2-dimensional dental x-rays images essential take a 3-dimensional face and compress it into a 2-D image. By losing a dimension, the resulting image lacks magnification, is often distorted, and has overlapping or superimposed structures. Simply stated, a 2-D image does not show the anatomy as it actually exists.
A 3-D CBCT scan, on the other hand, essentially reproduces almost the exact anatomy on the screen. It shows far more detail in terms of volume and the spatial relationships of structures. As mentioned before, it also shows soft tissues and nerves. Overall, a CBCT image offers more information for the planning of certain treatments.
What are the benefits of a CBCT scan?
CBCT scans offer many benefits, including:
- They are painless, fast, and non-invasive
- Soft tissue and bone can both be evaluated in a single image
- Radiation does not remain in your body after the scan
- There are no immediate side effects
- They allow for better treatment planning and treatment outcomes
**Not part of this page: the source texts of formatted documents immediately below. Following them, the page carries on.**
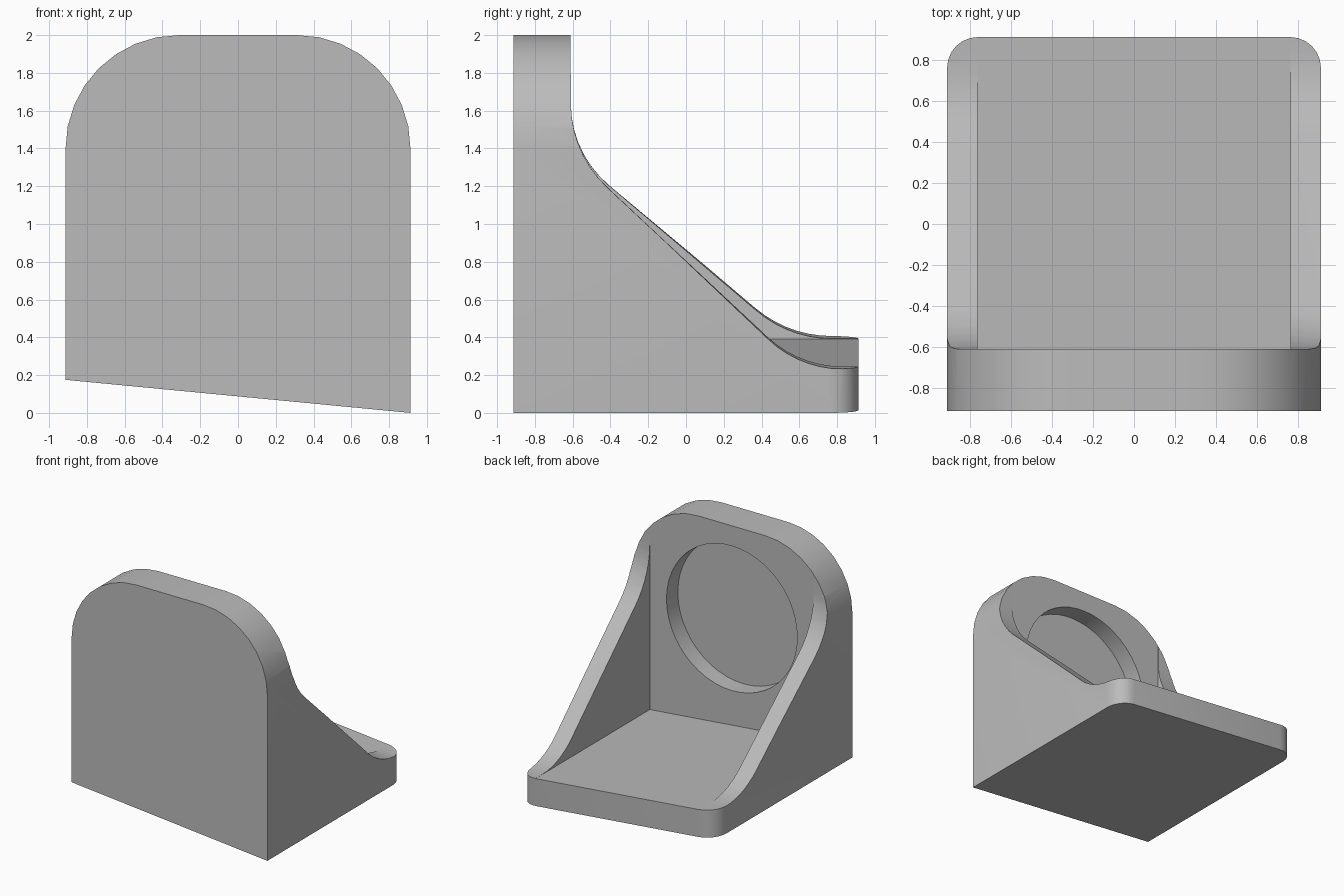
import bpy, bmesh, math
from mathutils import Vector

HALF = 0.913      # half width and half depth
FACE = -0.61      # inner face of the upright plate
WALL = 0.765      # inner face of the side walls
TOP = 2.0
SLOPE = 0.0958    # sideways tilt of base

if "Cube" in bpy.data.objects:
    bpy.data.objects.remove(bpy.data.objects["Cube"], do_unlink=True)

grey = bpy.data.materials.new("plain_grey")
grey.use_nodes = True
grey.diffuse_color = (0.5, 0.5, 0.5, 1)
grey.node_tree.nodes["Principled BSDF"].inputs["Base Color"].default_value = (0.5, 0.5, 0.5, 1)


def underside(x):
    return SLOPE * (HALF - x)


def floor(x):
    return underside(x) + 0.232


def arc(cx, cy, r, start, end, n):
    angles = [math.radians(start + (end - start) * i / n) for i in range(n + 1)]
    return [(cx + r * math.cos(a), cy + r * math.sin(a)) for a in angles]


def fillet(before, corner, after, length, n=7):
    """Circular rounding of a corner with the given tangent length."""
    p = Vector(corner)
    u = (Vector(before) - p).normalized()
    v = (Vector(after) - p).normalized()
    half = u.angle(v) / 2
    r = length * math.tan(half)
    centre = p + (u + v).normalized() * (length / math.cos(half))
    a, b = p + u * length - centre, p + v * length - centre
    sweep = a.angle(b)
    return [tuple(centre + (a * math.sin((1 - i / n) * sweep) + b * math.sin(i / n * sweep))
                  / math.sin(sweep)) for i in range(n + 1)]


def loft(name, rings):
    """Closed solid through rings of equal point count."""
    bm = bmesh.new()
    rows = [[bm.verts.new(p) for p in ring] for ring in rings]
    n = len(rows[0])
    for lo, hi in zip(rows, rows[1:]):
        for i in range(n):
            j = (i + 1) % n
            bm.faces.new((lo[i], lo[j], hi[j], hi[i]))
    bm.faces.new(rows[0][::-1])
    bm.faces.new(rows[-1])
    if len(rows) > 2:
        bmesh.ops.triangulate(bm, faces=bm.faces[:])
    bmesh.ops.recalc_face_normals(bm, faces=bm.faces[:])
    mesh = bpy.data.meshes.new(name)
    bm.to_mesh(mesh)
    bm.free()
    mesh.materials.append(grey)
    obj = bpy.data.objects.new(name, mesh)
    bpy.context.collection.objects.link(obj)
    return obj


def along_y(name, outline, y0, y1):
    return loft(name, [[(x, y, z) for x, z in outline] for y in (y0, y1)])


def along_z(name, outline, z0, z1):
    return loft(name, [[(x, y, z) for x, y in outline] for z in (z0, z1)])


def side_profile(x):
    """Region above the sweeping top edge of a side wall, at a given x."""
    t = (x + HALF) / (2 * HALF)
    high, upper = (FACE, 3), (FACE, 1.375)
    lower, end = (0.543 + 0.06 * t, floor(x)), (1.3, floor(x))
    edge = [high] + fillet(high, upper, lower, 0.265) + fillet(upper, lower, end, 0.228)
    return [(x, y, z) for y, z in edge + [end, (1.3, 3)]]


# Body block: arched front outline with a tilted underside
arch = arc(HALF - 0.6, TOP - 0.6, 0.6, 0, 90, 8)
outline = [(-HALF, underside(-HALF)), (HALF, underside(HALF))] + arch
outline += [(-x, z) for x, z in reversed(arch)]
body = along_y("corner_bracket", outline, -HALF, HALF)

# Sweeping side walls, pocket between them, and round recess
cutters = [loft("wall_sweep", [side_profile(-1 + i / 4) for i in range(9)])]
gap = 0.0008
pocket = [(-WALL, floor(-WALL) - gap), (WALL, floor(WALL) - gap), (WALL, 3.2), (-WALL, 3.2)]
cutters.append(along_y("pocket", pocket, FACE - gap, 1.4))
cutters.append(along_y("round_recess", arc(0, 1.22, 0.61, 0, 360, 48)[:-1], FACE - 0.152, -0.4))

# Rounded rear corners
R = 0.15
corner = arc(HALF - R, HALF - R, R, 0, 90, 6) + [(HALF - R, 1.2), (1.2, 1.2), (1.2, HALF - R)]
for side in (-1, 1):
    cutters.append(along_z("rear_corner", [(side * x, y) for x, y in corner], -1, 3.4))

bpy.ops.object.select_all(action="DESELECT")
bpy.context.view_layer.objects.active = body
body.select_set(True)
for cutter in cutters:
    cutter.hide_render = True
    mod = body.modifiers.new(cutter.name, "BOOLEAN")
    mod.operation = "DIFFERENCE"
    mod.solver = "EXACT"
    mod.object = cutter
    bpy.ops.object.modifier_apply(modifier=mod.name)
for cutter in cutters:
    bpy.data.objects.remove(cutter, do_unlink=True)

bpy.ops.object.shade_smooth_by_angle(angle=math.radians(30))
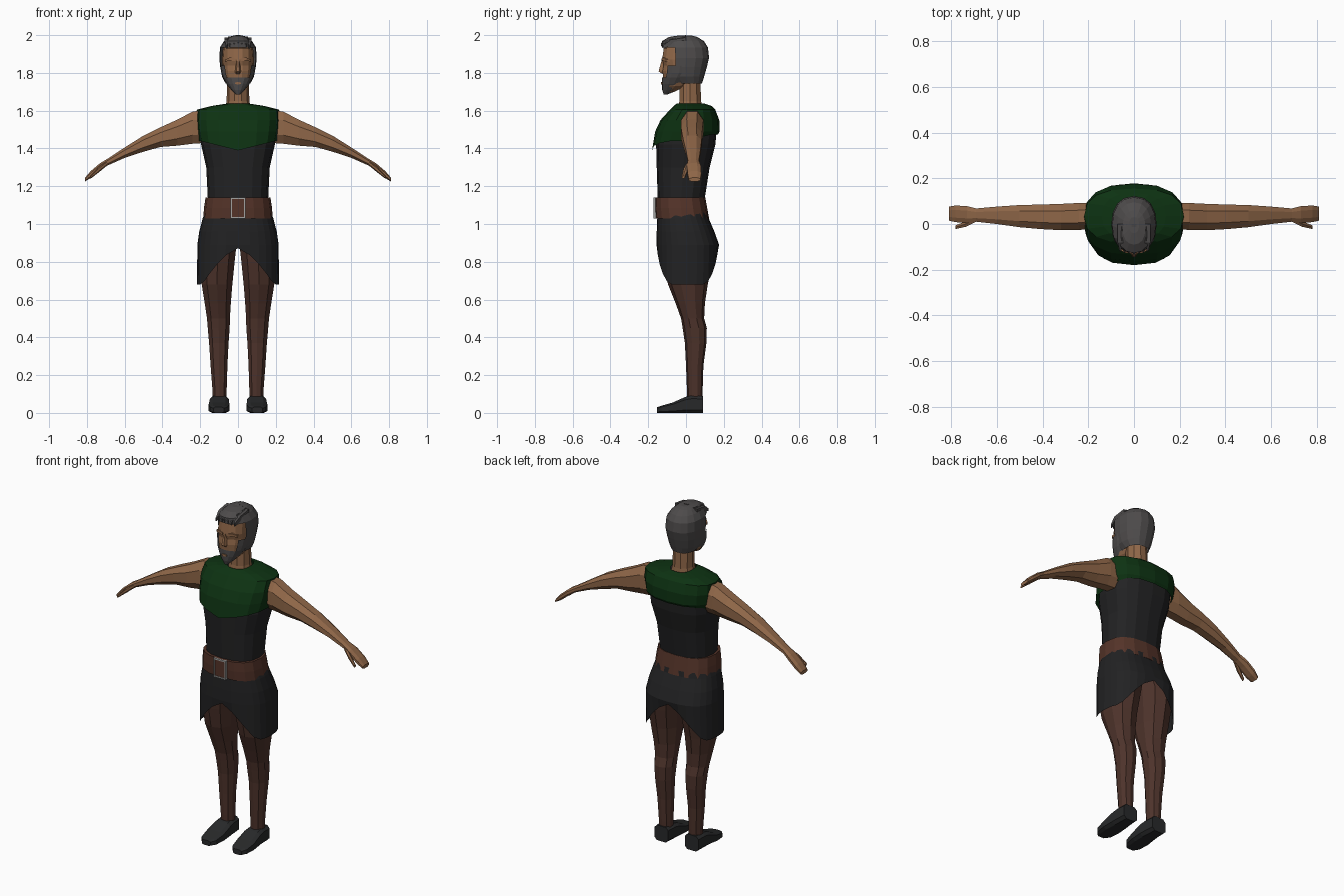
import bpy, bmesh, math


def material(name, r, g, b):
    m = bpy.data.materials.new(name)
    m.diffuse_color = (r, g, b, 1)
    return m


SKIN = material("skin", .28, .137, .066)
HAIR = material("grey hair", .075, .07, .07)
GREEN = material("dark green cloth", .004, .032, .006)
BLACK = material("black cloth", .016, .016, .017)
LEATHER = material("belt leather", .09, .034, .022)
TROUSER = material("brown trousers", .075, .033, .024)
SHOE = material("shoe leather", .021, .022, .023)
METAL = material("buckle metal", .36, .36, .35)


def oval(n, a0, a1, b0, b1, p=2.0, turn=0.0):
    """Superellipse filling the box a0..a1, b0..b1."""
    pts = []
    for i in range(n):
        t = 2 * math.pi * (i + turn) / n
        c, s = math.cos(t), math.sin(t)
        pts.append((math.copysign(abs(c) ** (2 / p), c), math.copysign(abs(s) ** (2 / p), s)))
    ma, mb = max(q[0] for q in pts), max(q[1] for q in pts)
    return [((a0 + a1) / 2 + u / ma * (a1 - a0) / 2, (b0 + b1) / 2 + v / mb * (b1 - b0) / 2)
            for u, v in pts]


def loft(name, rings, mat, caps=True, mirror=False, drop=None):
    """Skin a list of point rings; drop(center) removes faces."""
    bm = bmesh.new()
    rows = [[bm.verts.new(p) for p in ring] for ring in rings]
    n = len(rows[0])
    for a, b in zip(rows, rows[1:]):
        for i in range(n):
            j = (i + 1) % n
            bm.faces.new((a[i], a[j], b[j], b[i]))
    if caps:
        bm.faces.new(rows[0])
        bm.faces.new(rows[-1])
    bmesh.ops.recalc_face_normals(bm, faces=bm.faces)
    if drop:
        gone = [f for f in bm.faces if drop(f.calc_center_median())]
        bmesh.ops.delete(bm, geom=gone, context='FACES')
    me = bpy.data.meshes.new(name)
    bm.to_mesh(me)
    bm.free()
    me.materials.append(mat)
    ob = bpy.data.objects.new(name, me)
    bpy.context.collection.objects.link(ob)
    if mirror:
        ob.modifiers.new("mirror", 'MIRROR')
    return ob


def upright(specs, n=16, p=2.0, turn=0.0):
    """Rings from (z, x0, x1, y0, y1); z may be a function of x, y."""
    return [[(x, y, z(x, y) if callable(z) else z) for x, y in oval(n, x0, x1, y0, y1, p, turn)]
            for z, x0, x1, y0, y1 in specs]


def centred(specs, **kw):
    return upright([(z, -r, r, y0, y1) for z, r, y0, y1 in specs], **kw)


def along_x(specs, n=8, p=2.0):
    return [[(x, a, b) for a, b in oval(n, y0, y1, z0, z1, p, .5)] for x, y0, y1, z0, z1 in specs]


def along_y(specs, n=8, p=2.0):
    return [[(a, y, b) for a, b in oval(n, x0, x1, z0, z1, p, .5)] for y, x0, x1, z0, z1 in specs]


# Tunic body
loft("tunic", centred([
    (1.10, .158, -.145, .10), (1.14, .160, -.15, .10), (1.30, .168, -.155, .125),
    (1.42, .195, -.158, .155), (1.52, .20, -.135, .165), (1.59, .17, -.08, .13)], p=2.5), BLACK)


# Shoulder cape, dipping to a point at the front
def cape_hem(x, y):
    if y > 0:
        return 1.44 + .035 * min(1, y / .14)
    return 1.44 - .05 * max(0, 1 - abs(x) / .2)


loft("shoulder_cape", centred([
    (1.637, .062, -.05, .10), (1.625, .14, -.065, .135), (1.605, .218, -.085, .155),
    (1.55, .222, -.135, .176), (1.49, .215, -.163, .178), (cape_hem, .205, -.18, .17)],
    p=2.5), GREEN, caps=False)


# Skirt with arched openings front and back
def skirt_hem(x, y):
    return .872 - .192 * min(1, abs(x) / .19) ** 1.5


loft("skirt", centred([
    (1.06, .175, -.148, .115), (1.03, .187, -.152, .12), (.96, .205, -.155, .15),
    (.89, .215, -.156, .175), (skirt_hem, .217, -.152, .168)], n=28, p=2.5), BLACK, caps=False)

# Belt
loft("belt", centred([
    (1.03, .184, -.162, .122), (1.085, .18, -.166, .112), (1.14, .172, -.166, .102)],
    p=2.5), LEATHER)

# Buckle frame: four thin bars and a dark inner plate
for nm, x0, x1, z0, z1 in (("left", -.04, -.032, 1.028, 1.14), ("right", .032, .04, 1.028, 1.14),
                           ("top", -.04, .04, 1.132, 1.14), ("bottom", -.04, .04, 1.028, 1.036)):
    loft("buckle_" + nm, along_y([(-.173, x0, x1, z0, z1), (-.155, x0, x1, z0, z1)], n=4), METAL)
loft("buckle_strap", along_y([(-.169, -.032, .032, 1.036, 1.132),
                              (-.161, -.032, .032, 1.036, 1.132)], n=4), LEATHER)

# Legs
loft("legs", upright([
    (.06, .062, .133, .008, .085), (.12, .060, .135, .005, .088), (.25, .056, .145, .0, .092),
    (.37, .050, .153, -.006, .108), (.45, .044, .160, -.018, .110), (.50, .043, .164, -.026, .096),
    (.58, .038, .176, -.055, .10), (.68, .030, .192, -.095, .115), (.80, .018, .20, -.12, .14),
    (.87, .010, .20, -.13, .15), (.97, .0, .17, -.12, .12)], n=10, p=2.2, turn=.5),
    TROUSER, mirror=True)

# Shoes
loft("shoes", along_y([
    (-.153, .075, .13, 0, .03), (-.13, .055, .148, 0, .038), (-.07, .046, .155, 0, .055),
    (-.005, .047, .15, 0, .084), (.03, .05, .148, 0, .092), (.09, .055, .145, 0, .09)], p=4),
    SHOE, mirror=True)

# Arms with flat hands, and thumbs
loft("arms", along_x([
    (.16, -.02, .09, 1.43, 1.605), (.24, -.026, .092, 1.425, 1.595), (.32, -.027, .088, 1.415, 1.553),
    (.41, -.022, .085, 1.408, 1.512), (.50, -.014, .083, 1.383, 1.468), (.60, .0, .076, 1.35, 1.405),
    (.69, .01, .068, 1.31, 1.346), (.73, .005, .078, 1.283, 1.322), (.78, .008, .081, 1.243, 1.28),
    (.81, .015, .076, 1.225, 1.245)], p=2.3), SKIN, mirror=True)
loft("thumbs", along_x([
    (.69, .01, .035, 1.312, 1.338), (.735, -.012, .012, 1.275, 1.303),
    (.78, -.022, -.006, 1.24, 1.256)], n=6), SKIN, mirror=True)

# Neck and head
loft("neck", centred([(1.58, .075, -.045, .09), (1.65, .06, -.035, .08), (1.78, .058, -.035, .075)],
                     n=10), SKIN)
loft("head", centred([
    (1.70, .025, -.11, -.06), (1.73, .055, -.117, .0), (1.77, .072, -.121, .05),
    (1.81, .080, -.124, .08), (1.84, .083, -.118, .09), (1.87, .085, -.126, .095),
    (1.93, .080, -.118, .10), (1.97, .05, -.08, .07)], n=14, p=2.4), SKIN)

# Nose and brow ridge
loft("nose", upright([(1.795, -.018, .018, -.125, -.10), (1.808, -.016, .016, -.145, -.10),
                      (1.87, -.008, .008, -.128, -.10)], n=6), SKIN)
loft("brows", along_x([(.012, -.129, -.11, 1.862, 1.876), (.045, -.125, -.10, 1.866, 1.882),
                       (.068, -.105, -.08, 1.858, 1.87)], n=4), SKIN, mirror=True)

# Hair shell, open over the face
loft("hair", centred([
    (1.745, .066, -.06, .085), (1.78, .084, -.10, .096), (1.83, .094, -.12, .110),
    (1.88, .099, -.125, .122), (1.935, .095, -.128, .116), (1.968, .075, -.127, .095),
    (1.99, .05, -.09, .06), (1.998, .022, -.04, .03)], n=16, p=2.3), HAIR,
    drop=lambda c: c.y < -.05 and c.z < 1.93 or c.z < 1.746)

# Swept locks over the forehead
for i in range(-3, 4):
    x = i * .02
    drop_z = .004 * abs(i)
    loft("hair_lock", along_y([
        (.0, x - .012, x + .012, 1.97 - drop_z, 2.0 - drop_z),
        (-.08, x - .012, x + .012, 1.958 - drop_z, 1.988 - drop_z),
        (-.132 + .004 * abs(i), x - .003, x + .003, 1.94 - drop_z, 1.958 - drop_z)], n=4), HAIR)

# Pointed beard with sideburns
loft("beard", centred([
    (1.685, .010, -.118, -.10), (1.71, .036, -.126, -.04), (1.74, .060, -.128, .0),
    (1.775, .080, -.127, .03), (1.80, .088, -.124, .05), (1.84, .094, -.12, .06)], n=16, p=2.3),
    HAIR, drop=lambda c: c.z > 1.776 and abs(c.x) < .07)

# Mouth plate
loft("mouth", along_y([(-.132, -.016, .016, 1.738, 1.752), (-.125, -.016, .016, 1.738, 1.752)],
                      n=6), SKIN)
Do I need to complete any special preparations before my CBCT scan?
CBCT scans do not require any special preparations. However, before the scan you will be asked to remove any metal objects such as jewelry, eyeglasses, hairpins, or hearing aids because they may interfere with the scan.
Additionally, if you believe you may be pregnant, you will need to inform your dentist or person performing the x-ray. Regardless of whether you are pregnant or not, you will likely be given a lead apron to wear as an additional precaution.
What can I expect when undergoing a CBCT scan?
During a CBCT scan, you will be asked to sit in the chair attached to the machine. Your face will be positioned so that the desired area is the focal point of the scan. To keep you still, you may be asked to rest your head against something or you may have stabilizers placed by your ears to keep your head from turning.
The scan will only last about 20-40 seconds for a full mouth x-ray and about 10 seconds for a regional scan. During this time, the x-ray arm will slowly rotate around your head and it is important that you remain completely still. You will not experience any pain or discomfort during the procedure.
What can I expect after having a CBCT scan?
After your CBCT scan, you will be able to return to your usual activities once your appointment is over. There is no special guidelines you will need to follow and you can return to eating and drinking as usual.
Do CBCT scans use radiation?
Yes, CBCT scans do use radiation. However, they use less radiation than medical CT scans. Medical CT scans uses approximately 63-154 days of background radiation. Background radiation is the name given to the amount of radiation that exists at all times in the environment. CBCT scans, on the other hand, only use about 6-30 days of background radiation, which is far lower.
While radiation does pose a risk, the amount of radiation used is so low that the benefits of a CBCT scan definitely outweigh the risk. Radiation is a downside, yes, but the upside is that CBCT scans allow for better treatment outcomes and a decreased risk of treatment complications. Furthermore, the American Dental Association (ADA) and the FDA only recommend the use of CBCT scans when necessary, so if your dentist is ordering this scan it is because it is the best option. However, if you have concerns about the safety of CBCT scans, please feel free to discuss this with our dentists.
At Tulsa Precision Dental, your smile is our top priority. For a full range of dental services using the latest in dental technology, schedule a consultation with Tulsa, OK dentists Drs. Chris and Kristie Vinson today!